Below are the records. Retype exactly the lines between the lines holding "channel slat: front" and "-0.594), (-0.626, -0.580))", inclusive.

**EXERCISE MATERIAL:**
'''

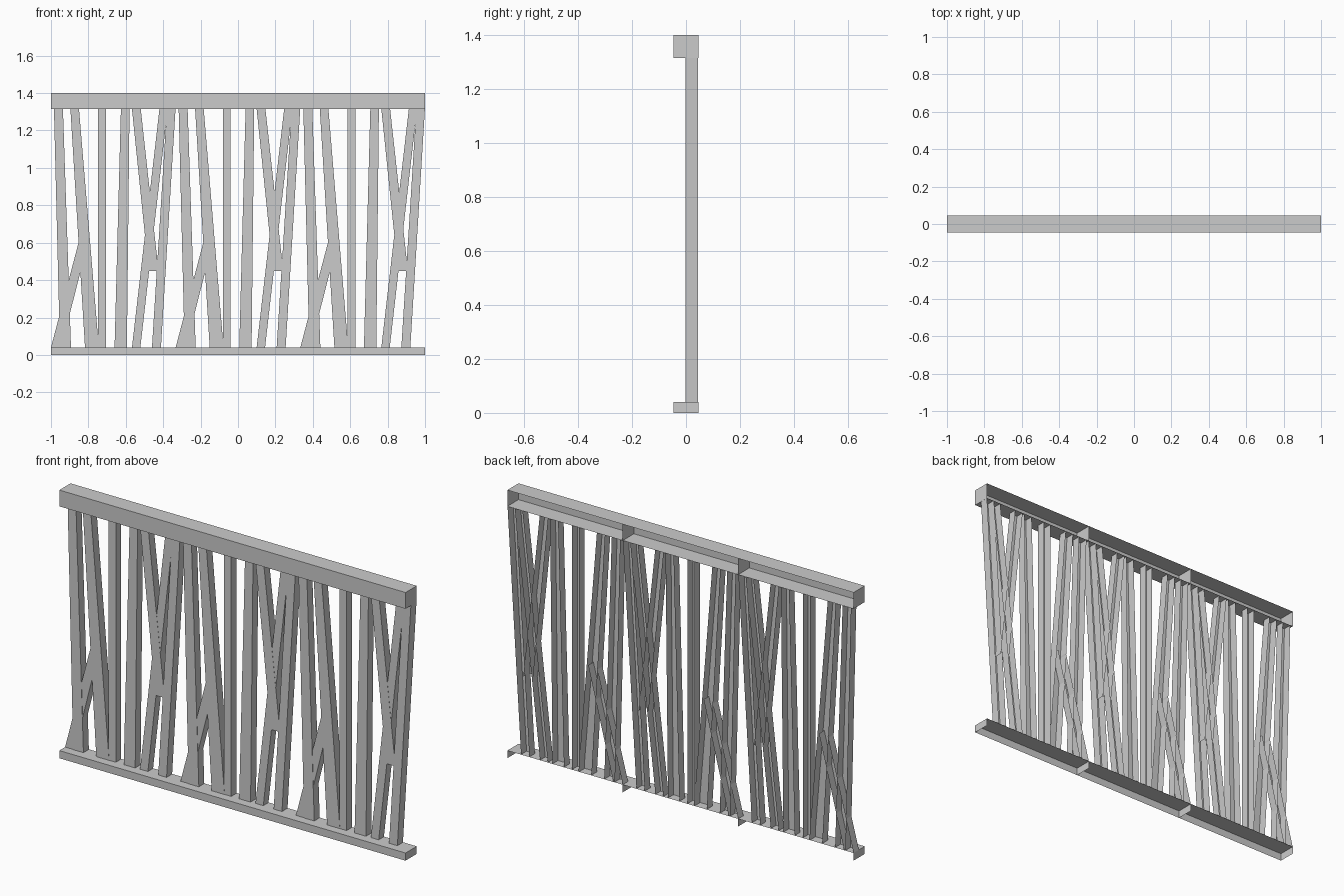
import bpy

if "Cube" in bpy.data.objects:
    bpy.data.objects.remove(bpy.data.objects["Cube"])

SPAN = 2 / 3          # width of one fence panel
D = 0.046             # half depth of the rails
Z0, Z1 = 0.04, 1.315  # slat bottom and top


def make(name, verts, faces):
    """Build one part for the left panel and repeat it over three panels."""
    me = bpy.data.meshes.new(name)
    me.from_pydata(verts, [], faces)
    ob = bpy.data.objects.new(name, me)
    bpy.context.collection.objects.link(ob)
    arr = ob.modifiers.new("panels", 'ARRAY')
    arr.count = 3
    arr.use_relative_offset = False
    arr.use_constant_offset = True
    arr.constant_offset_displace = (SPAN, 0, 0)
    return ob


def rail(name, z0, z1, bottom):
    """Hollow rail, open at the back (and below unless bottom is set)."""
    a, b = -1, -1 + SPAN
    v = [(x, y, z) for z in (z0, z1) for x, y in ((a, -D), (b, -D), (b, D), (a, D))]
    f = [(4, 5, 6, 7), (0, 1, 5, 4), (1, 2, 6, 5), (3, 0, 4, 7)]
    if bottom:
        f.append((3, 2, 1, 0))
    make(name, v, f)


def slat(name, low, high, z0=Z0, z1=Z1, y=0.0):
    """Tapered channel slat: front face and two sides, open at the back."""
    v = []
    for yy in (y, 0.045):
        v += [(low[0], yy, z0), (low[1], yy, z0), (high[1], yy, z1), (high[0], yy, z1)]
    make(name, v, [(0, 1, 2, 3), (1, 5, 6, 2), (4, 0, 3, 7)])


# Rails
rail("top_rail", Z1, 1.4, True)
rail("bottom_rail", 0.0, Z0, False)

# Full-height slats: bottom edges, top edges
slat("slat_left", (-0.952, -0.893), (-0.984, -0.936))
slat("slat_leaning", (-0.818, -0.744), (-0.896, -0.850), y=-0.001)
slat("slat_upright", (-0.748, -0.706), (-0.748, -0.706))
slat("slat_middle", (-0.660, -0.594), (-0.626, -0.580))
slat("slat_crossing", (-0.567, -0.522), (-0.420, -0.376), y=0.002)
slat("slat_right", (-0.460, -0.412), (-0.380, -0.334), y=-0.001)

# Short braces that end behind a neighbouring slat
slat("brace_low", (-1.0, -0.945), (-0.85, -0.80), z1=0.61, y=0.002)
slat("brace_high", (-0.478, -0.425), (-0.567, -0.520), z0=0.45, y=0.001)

'''
'''

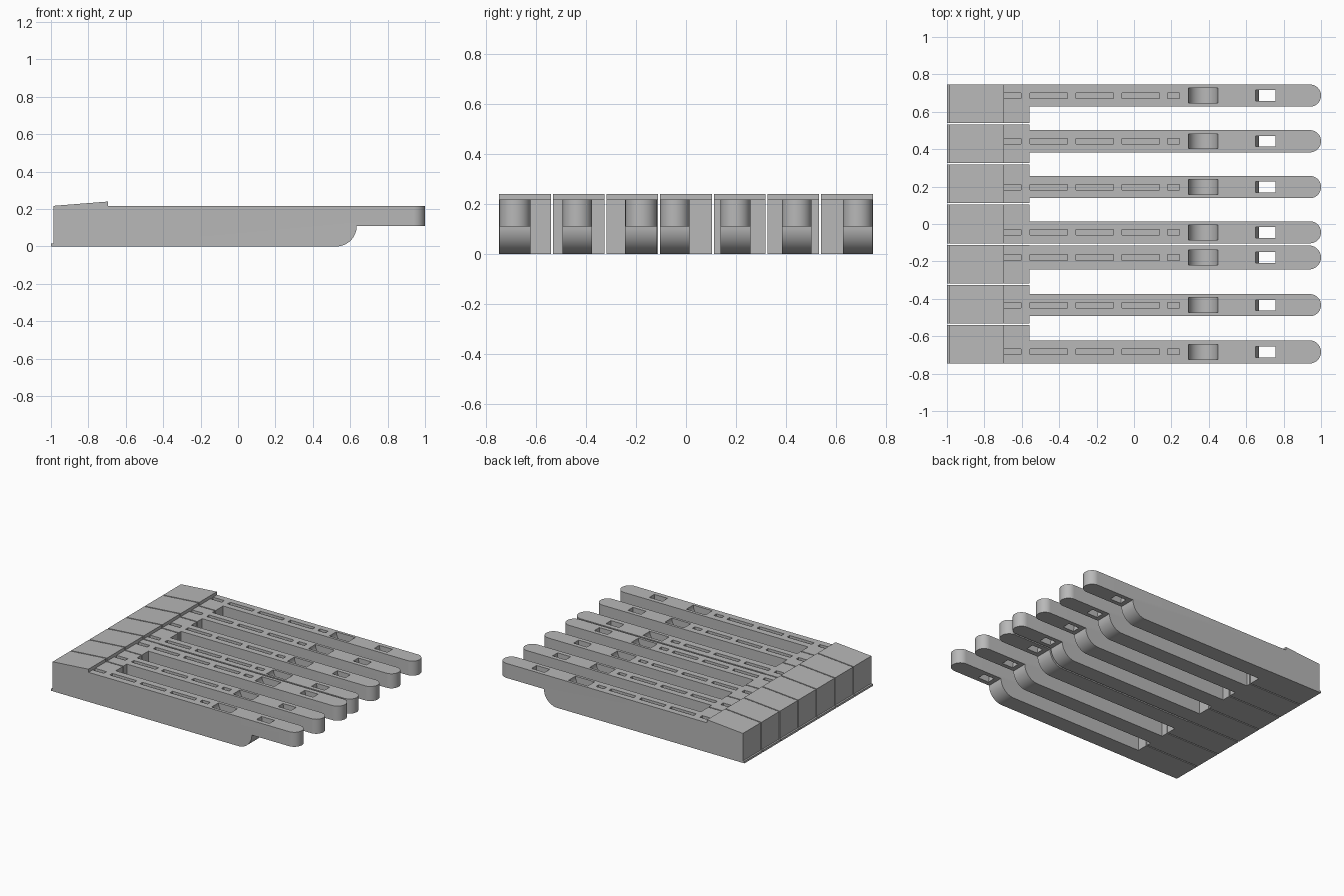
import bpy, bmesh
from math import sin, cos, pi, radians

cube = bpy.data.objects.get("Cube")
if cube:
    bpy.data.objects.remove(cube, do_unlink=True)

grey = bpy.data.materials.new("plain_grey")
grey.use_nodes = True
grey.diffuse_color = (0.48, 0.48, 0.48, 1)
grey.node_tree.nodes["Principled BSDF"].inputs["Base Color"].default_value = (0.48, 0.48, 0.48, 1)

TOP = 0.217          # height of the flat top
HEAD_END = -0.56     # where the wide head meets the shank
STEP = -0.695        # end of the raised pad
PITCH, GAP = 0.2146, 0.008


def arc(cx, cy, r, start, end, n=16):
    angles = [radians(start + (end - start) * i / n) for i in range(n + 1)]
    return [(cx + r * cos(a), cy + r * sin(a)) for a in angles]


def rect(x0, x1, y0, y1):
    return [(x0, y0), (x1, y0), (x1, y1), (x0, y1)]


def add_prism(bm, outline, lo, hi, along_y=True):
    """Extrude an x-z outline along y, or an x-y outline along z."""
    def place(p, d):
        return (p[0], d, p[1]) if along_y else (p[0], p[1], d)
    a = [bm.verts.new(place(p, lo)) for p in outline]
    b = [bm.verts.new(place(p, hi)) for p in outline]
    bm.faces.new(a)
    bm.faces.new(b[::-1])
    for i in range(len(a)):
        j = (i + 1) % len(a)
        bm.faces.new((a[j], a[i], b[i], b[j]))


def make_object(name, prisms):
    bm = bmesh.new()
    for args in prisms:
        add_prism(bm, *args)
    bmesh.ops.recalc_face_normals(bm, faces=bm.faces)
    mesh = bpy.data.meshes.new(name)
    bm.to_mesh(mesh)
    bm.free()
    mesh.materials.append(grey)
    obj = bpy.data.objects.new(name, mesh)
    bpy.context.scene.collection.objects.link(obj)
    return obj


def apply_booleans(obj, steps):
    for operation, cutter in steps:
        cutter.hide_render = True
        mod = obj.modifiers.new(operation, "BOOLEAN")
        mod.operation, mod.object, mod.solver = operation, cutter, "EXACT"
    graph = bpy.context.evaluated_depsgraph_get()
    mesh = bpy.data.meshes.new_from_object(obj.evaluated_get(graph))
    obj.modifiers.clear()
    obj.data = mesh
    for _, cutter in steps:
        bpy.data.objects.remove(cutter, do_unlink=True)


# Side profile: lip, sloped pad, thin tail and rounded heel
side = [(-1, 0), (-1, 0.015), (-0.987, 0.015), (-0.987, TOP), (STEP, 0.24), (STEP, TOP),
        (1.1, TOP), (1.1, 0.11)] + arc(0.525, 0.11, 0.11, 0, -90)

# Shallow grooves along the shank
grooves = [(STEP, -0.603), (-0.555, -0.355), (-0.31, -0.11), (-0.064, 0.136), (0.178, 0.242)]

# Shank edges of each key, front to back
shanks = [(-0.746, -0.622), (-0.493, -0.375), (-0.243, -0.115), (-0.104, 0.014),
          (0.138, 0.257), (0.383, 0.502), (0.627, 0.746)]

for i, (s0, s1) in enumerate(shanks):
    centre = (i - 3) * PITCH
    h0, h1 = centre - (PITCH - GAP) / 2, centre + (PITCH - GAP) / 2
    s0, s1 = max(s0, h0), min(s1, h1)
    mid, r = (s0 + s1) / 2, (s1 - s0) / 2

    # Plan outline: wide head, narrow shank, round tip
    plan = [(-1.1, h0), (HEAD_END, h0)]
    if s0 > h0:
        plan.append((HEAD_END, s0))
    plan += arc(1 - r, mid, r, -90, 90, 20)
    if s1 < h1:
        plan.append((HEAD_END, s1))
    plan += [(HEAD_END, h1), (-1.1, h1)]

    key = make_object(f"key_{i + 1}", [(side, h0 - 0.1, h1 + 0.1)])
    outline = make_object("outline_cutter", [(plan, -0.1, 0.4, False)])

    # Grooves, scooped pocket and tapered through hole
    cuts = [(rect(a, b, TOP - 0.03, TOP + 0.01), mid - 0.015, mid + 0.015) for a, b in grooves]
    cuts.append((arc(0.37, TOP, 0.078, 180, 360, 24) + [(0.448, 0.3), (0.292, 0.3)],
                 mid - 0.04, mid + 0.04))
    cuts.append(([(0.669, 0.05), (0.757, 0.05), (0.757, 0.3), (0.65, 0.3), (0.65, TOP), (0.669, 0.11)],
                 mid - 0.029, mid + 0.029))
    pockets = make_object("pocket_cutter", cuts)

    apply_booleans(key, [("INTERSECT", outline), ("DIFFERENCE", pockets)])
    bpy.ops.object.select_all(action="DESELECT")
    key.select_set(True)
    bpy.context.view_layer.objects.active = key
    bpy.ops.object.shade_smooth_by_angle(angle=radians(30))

'''

**EXERCISE SOLUTION:**
    """Tapered channel slat: front face and two sides, open at the back."""
    v = []
    for yy in (y, 0.045):
        v += [(low[0], yy, z0), (low[1], yy, z0), (high[1], yy, z1), (high[0], yy, z1)]
    make(name, v, [(0, 1, 2, 3), (1, 5, 6, 2), (4, 0, 3, 7)])


# Rails
rail("top_rail", Z1, 1.4, True)
rail("bottom_rail", 0.0, Z0, False)

# Full-height slats: bottom edges, top edges
slat("slat_left", (-0.952, -0.893), (-0.984, -0.936))
slat("slat_leaning", (-0.818, -0.744), (-0.896, -0.850), y=-0.001)
slat("slat_upright", (-0.748, -0.706), (-0.748, -0.706))
slat("slat_middle", (-0.660, -0.594), (-0.626, -0.580))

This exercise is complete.